Mary lingers at the tomb after Peter and John leave. Weeping, she looks into the tomb and sees two angels sitting where she had helped place His broken and bruised body on Friday evening.
“ ‘Woman, why are you crying?’ ” they ask.
“ ‘They have taken my Lord away,’ ” she replies, “ ‘and I don’t know where they have put him.’ ” She doesn’t recognize the One standing behind her as she turns and says, “ ‘Sir, if you have carried him away, tell me where you have put him, and I will get him.’ ” She knows of an empty tomb that could be used for His body.
Then Jesus says to her, “ ‘Mary.’ ” Instantly, she recognizes Him and falls to His feet in adoration.
“Teacher,” she exclaims in joy and adoration, her heart overcome with exuberance as she worships at the feet of the One whom she so absolutely adores. Jesus insists that she stop clinging to Him so He can return to His Father. “ ‘Go instead to my brothers and tell them, “I am returning to my Father and your Father, to my God and your God.” ’ ” (See John 20:10–17.)
And now Mary goes to the disciples with the news: “ ‘I have seen the Lord!’ ” (John 20:18, NIV). Mary doesn’t need a course on how to be a witness. She doesn’t need to be trained in the most effective evangelistic techniques. She doesn’t need to learn how to do DVD evangelism or how to give Bible studies. She doesn’t need any of that because she has seen the Lord.

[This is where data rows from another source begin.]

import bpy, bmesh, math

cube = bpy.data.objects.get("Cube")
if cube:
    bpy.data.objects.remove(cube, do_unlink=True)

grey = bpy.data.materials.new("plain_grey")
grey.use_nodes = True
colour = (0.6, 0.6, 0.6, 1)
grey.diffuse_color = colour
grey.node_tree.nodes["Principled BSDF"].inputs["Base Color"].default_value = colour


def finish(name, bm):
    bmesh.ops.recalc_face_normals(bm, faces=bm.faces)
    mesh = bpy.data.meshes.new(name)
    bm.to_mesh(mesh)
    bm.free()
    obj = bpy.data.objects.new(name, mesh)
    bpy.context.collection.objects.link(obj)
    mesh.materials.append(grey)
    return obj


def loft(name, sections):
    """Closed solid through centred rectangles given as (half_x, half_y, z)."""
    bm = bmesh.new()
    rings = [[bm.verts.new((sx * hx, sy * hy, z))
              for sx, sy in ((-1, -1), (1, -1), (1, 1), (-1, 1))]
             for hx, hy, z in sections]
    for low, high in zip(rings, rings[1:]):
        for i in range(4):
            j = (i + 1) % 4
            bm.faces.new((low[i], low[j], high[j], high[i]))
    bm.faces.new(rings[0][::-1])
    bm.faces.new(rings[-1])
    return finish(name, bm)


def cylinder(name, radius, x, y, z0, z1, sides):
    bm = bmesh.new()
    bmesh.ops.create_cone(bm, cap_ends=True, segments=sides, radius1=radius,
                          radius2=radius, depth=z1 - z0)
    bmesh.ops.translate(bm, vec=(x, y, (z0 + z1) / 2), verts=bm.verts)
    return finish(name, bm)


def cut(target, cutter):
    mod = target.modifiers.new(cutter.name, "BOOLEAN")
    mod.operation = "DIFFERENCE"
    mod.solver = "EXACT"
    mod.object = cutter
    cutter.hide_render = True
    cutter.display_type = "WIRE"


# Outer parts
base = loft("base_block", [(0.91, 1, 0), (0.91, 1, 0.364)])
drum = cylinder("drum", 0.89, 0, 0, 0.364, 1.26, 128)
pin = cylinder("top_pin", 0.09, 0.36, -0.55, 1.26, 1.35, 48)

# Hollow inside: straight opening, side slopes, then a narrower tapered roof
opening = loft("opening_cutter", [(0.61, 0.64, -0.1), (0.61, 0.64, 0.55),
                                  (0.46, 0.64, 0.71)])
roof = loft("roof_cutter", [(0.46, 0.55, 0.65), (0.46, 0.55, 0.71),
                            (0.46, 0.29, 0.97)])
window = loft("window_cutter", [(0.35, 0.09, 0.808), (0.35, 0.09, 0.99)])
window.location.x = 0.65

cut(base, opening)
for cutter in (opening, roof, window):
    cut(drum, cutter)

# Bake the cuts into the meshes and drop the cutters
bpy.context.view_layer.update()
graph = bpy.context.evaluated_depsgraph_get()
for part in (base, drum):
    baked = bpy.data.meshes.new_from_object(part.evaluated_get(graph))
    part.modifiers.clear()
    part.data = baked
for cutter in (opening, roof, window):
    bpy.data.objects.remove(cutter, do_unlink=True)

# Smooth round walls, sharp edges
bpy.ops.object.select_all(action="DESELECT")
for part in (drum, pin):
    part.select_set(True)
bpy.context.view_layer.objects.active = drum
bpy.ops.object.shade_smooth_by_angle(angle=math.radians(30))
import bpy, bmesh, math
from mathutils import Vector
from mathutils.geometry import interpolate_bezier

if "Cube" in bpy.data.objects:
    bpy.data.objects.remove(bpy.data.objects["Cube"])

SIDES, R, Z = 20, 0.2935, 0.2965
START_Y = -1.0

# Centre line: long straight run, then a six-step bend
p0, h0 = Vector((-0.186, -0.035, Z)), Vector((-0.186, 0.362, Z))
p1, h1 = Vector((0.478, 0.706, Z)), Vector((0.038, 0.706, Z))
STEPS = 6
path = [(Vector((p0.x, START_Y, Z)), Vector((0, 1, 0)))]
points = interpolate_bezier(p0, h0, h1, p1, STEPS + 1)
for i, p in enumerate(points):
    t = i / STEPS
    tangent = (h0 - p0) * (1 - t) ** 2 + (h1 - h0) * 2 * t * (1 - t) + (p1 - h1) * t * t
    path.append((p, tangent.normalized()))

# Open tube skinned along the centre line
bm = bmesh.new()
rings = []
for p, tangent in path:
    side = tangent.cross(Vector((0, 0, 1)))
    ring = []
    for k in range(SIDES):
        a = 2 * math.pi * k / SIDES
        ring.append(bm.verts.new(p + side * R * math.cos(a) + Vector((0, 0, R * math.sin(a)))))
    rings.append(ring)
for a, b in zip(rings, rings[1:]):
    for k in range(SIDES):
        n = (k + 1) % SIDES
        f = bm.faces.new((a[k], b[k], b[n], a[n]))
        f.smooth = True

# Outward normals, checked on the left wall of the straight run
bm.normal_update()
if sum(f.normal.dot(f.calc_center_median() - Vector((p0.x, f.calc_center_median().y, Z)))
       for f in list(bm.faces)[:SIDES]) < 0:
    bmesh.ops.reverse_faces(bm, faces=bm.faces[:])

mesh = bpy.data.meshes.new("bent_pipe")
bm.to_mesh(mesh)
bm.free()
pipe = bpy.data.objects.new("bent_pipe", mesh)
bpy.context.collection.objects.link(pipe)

Mary’s seeking heart has waited at Jesus’ feet. Mary’s broken heart has wept at Jesus’ feet. Mary’s new heart has worshiped at Jesus’ feet. And now, experiencing Jesus’ amazing love she becomes a powerful witness for Him. In the same way, we will become powerful witnesses but only when we wait at His feet, seek Him with our whole heart, weep at His feet with a breaking heart, and worship Him with a new heart.
1 Ellen White, The Desire of Ages (Mountain View, CA: Pacific Press Publ. Assoc., 1940), 525.
2 Ibid., 331.